I think we have : $ 2 < alpha $ . To prove this lower bound we use the fact that the number of primer numbers $ \leq n$ is about $ \frac{n}{\log n}$ . Hence we have the trivial lower bound (assuming $ n$ is big enough) :

$ $ \frac{n}{\log n} \cdot \binom{ E(\frac{n}{\log n})}{2} = o(n^3)$ $

Now is it possible to get a good asymptotic for $ A_n$ and not just this lower bound ? Is what I’ve done so far correct ?

Thank you !

## Asymptotic formula for number of square-free numbers congruent to $1$ modulo $p$

Knowing that $ \sum_{n\leq x}\mu^2(n)=\frac{6}{\pi^2}x+O(\sqrt{x})$ , prove that:

$ $ \sum_{n\leq x,\,\,n\equiv 1(\text{mod }p)}\mu^2(n)=\frac{6}{\pi^2(p-1)}x+O(\sqrt{x})$ $

Using Dirichlet charaters, we have: \begin{align*} \sum_{n\leq x,\,\,n\equiv 1(\text{mod }p)}\mu^2(n)&=\frac{1}{\varphi(p)}\sum_{n\leq x}\sum_{\chi(\text{mod }p)}\mu^2(n)\chi(n)\ &=\frac{1}{\varphi(p)}\sum_{\chi(\text{mod }p)}\sum_{n\leq x}\mu^2(n)\chi(n)\ &=\frac{1}{\varphi(p)}\sum_{n\leq x}\mu^2(n)\chi_0(n)+\underbrace{\frac{1}{\varphi(p)}\sum_{\chi\neq \chi_0}\sum_{n\leq x}\mu^2(n)\chi(n)}_{=:\Delta(x)} \end{align*} Where $ \chi_0$ is the principal character. I was able to prove that $ \Delta(x)=O(\sqrt{x})$ basically by using the fact that $ \mu^2(n)=\sum_{d|n}\mu(d)$ , and that $ \left|\sum_{n\leq x}\chi(n)\right|\leq \varphi(p)$ . My problem is the main term, which doesn’t match my calculation.

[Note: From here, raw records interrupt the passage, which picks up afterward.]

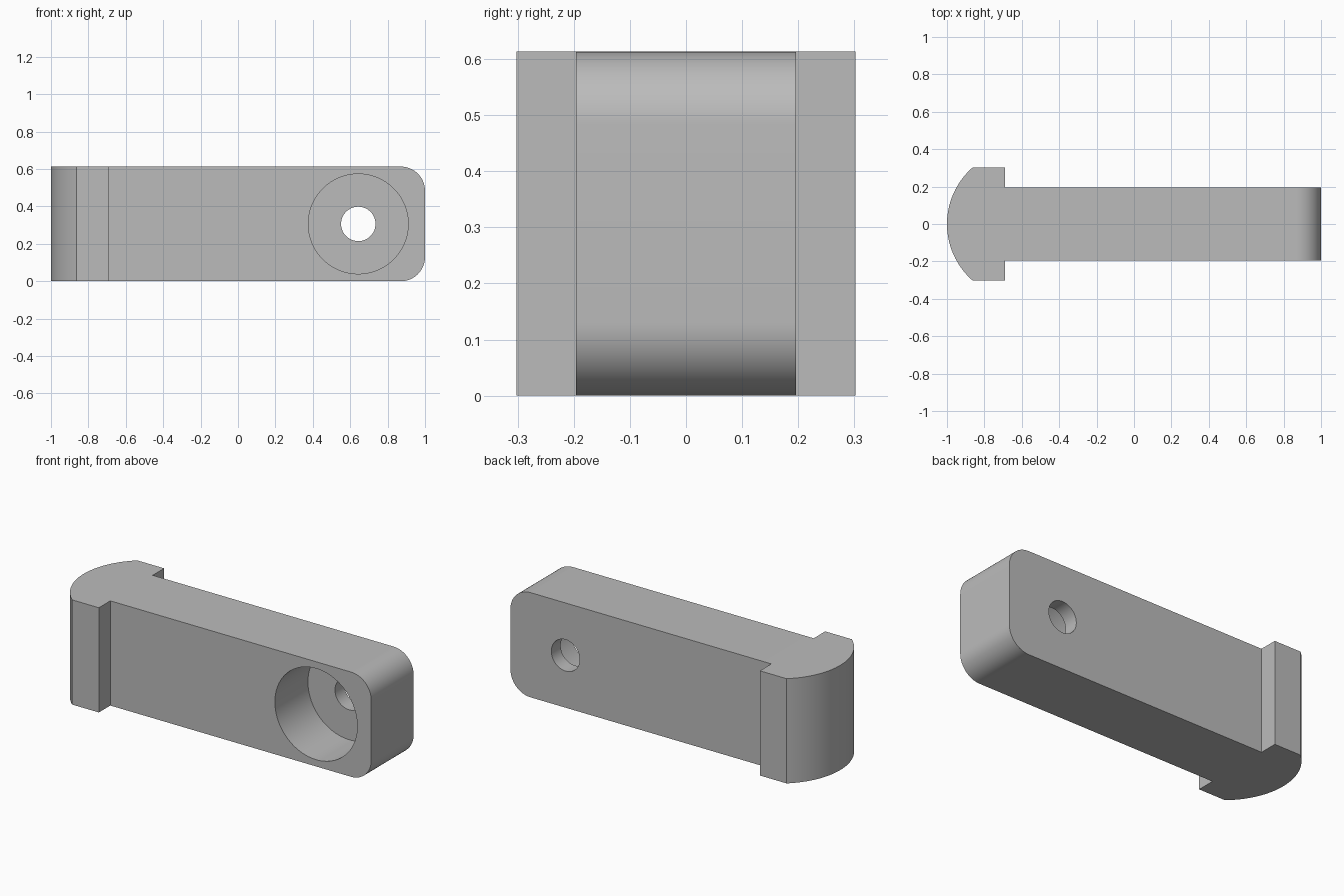
import bpy, bmesh, math
from mathutils import Matrix

if "Cube" in bpy.data.objects:
    bpy.data.objects.remove(bpy.data.objects["Cube"], do_unlink=True)

HEIGHT = 0.613
HALF_BAR, HALF_HEAD = 0.196, 0.302
SHOULDER_X, ARC_X = -0.69, -0.863
HOLE_X, HOLE_Z = 0.643, HEIGHT / 2

grey = bpy.data.materials.new("plain grey")
grey.use_nodes = True
colour = (0.5, 0.5, 0.5, 1)
grey.diffuse_color = colour
grey.node_tree.nodes["Principled BSDF"].inputs["Base Color"].default_value = colour


def add_object(name, bm):
    mesh = bpy.data.meshes.new(name)
    bm.to_mesh(mesh)
    bm.free()
    obj = bpy.data.objects.new(name, mesh)
    bpy.context.collection.objects.link(obj)
    mesh.materials.append(grey)
    return obj


def cylinder_cutter(name, radius, y0, y1):
    bm = bmesh.new()
    place = Matrix.Translation((HOLE_X, (y0 + y1) / 2, HOLE_Z)) @ Matrix.Rotation(math.pi / 2, 4, 'X')
    bmesh.ops.create_cone(bm, cap_ends=True, segments=96, radius1=radius,
                          radius2=radius, depth=y1 - y0, matrix=place)
    obj = add_object(name, bm)
    obj.hide_render = True
    return obj


# Plan outline: straight bar, square shoulders and a domed head
sagitta = ARC_X + 1
radius = (HALF_HEAD ** 2 + sagitta ** 2) / (2 * sagitta)
sweep = math.asin(HALF_HEAD / radius)
outline = [(1, -HALF_BAR), (1, HALF_BAR), (SHOULDER_X, HALF_BAR), (SHOULDER_X, HALF_HEAD)]
steps = 32
for i in range(steps + 1):
    a = sweep * (1 - 2 * i / steps)
    outline.append((radius - 1 - radius * math.cos(a), radius * math.sin(a)))
outline += [(SHOULDER_X, -HALF_HEAD), (SHOULDER_X, -HALF_BAR)]

bm = bmesh.new()
base = bm.faces.new([bm.verts.new((x, y, 0)) for x, y in outline])
top = bmesh.ops.extrude_face_region(bm, geom=[base])["geom"]
bmesh.ops.translate(bm, vec=(0, 0, HEIGHT),
                    verts=[g for g in top if isinstance(g, bmesh.types.BMVert)])

# Rounded upper and lower corners at the free end of the bar
corners = [e for e in bm.edges
           if all(v.co.x > 0.99 for v in e.verts)
           and abs(e.verts[0].co.z - e.verts[1].co.z) < 0.01]
bmesh.ops.bevel(bm, geom=corners, offset=0.13, segments=16, profile=0.5, affect='EDGES')
bmesh.ops.recalc_face_normals(bm, faces=bm.faces[:])
latch = add_object("latch_bar", bm)

# Wide blind recess from the front, then a narrow through hole
bpy.context.view_layer.objects.active = latch
latch.select_set(True)
for cutter in (cylinder_cutter("recess_cutter", 0.267, -0.4, 0.11),
               cylinder_cutter("hole_cutter", 0.092, -0.5, 0.4)):
    cut = latch.modifiers.new("cut", 'BOOLEAN')
    cut.operation, cut.solver, cut.object = 'DIFFERENCE', 'EXACT', cutter
    bpy.ops.object.modifier_apply(modifier=cut.name)
    bpy.data.objects.remove(cutter, do_unlink=True)

bpy.ops.object.shade_smooth_by_angle(angle=math.radians(20))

By definition, $ \chi_0(n)=1$ if $ p\not| n$ and $ \chi_0(n)=0$ if $ p|n$ . Therefore: \begin{align*} \frac{1}{\varphi(p)}\sum_{n\leq x}\mu^2(n)\chi_0(n)&=\frac{1}{\varphi(p)}\sum_{n\leq x}\mu^2(n)-\frac{1}{\varphi(p)}\sum_{n\leq x,\,\,p|n}\mu^2(n)\ &=\frac{1}{\varphi(p)}\sum_{n\leq x}\mu^2(n)-\frac{1}{\varphi(p)}\sum_{n\leq \frac{x}{p}}\mu^2(n)\ &=\frac{1}{\varphi(p)}\left(\frac{6}{\pi^2}x-\frac{6}{\pi^2}\frac{x}{p}\right)+O(\sqrt{x})\ &=\frac{6x}{\pi^2\varphi(p)}\left(1-\frac{1}{p}\right)+O(\sqrt{x})\ &=\frac{6}{\pi^2p}x+O(\sqrt{x}) \end{align*} What am I missing?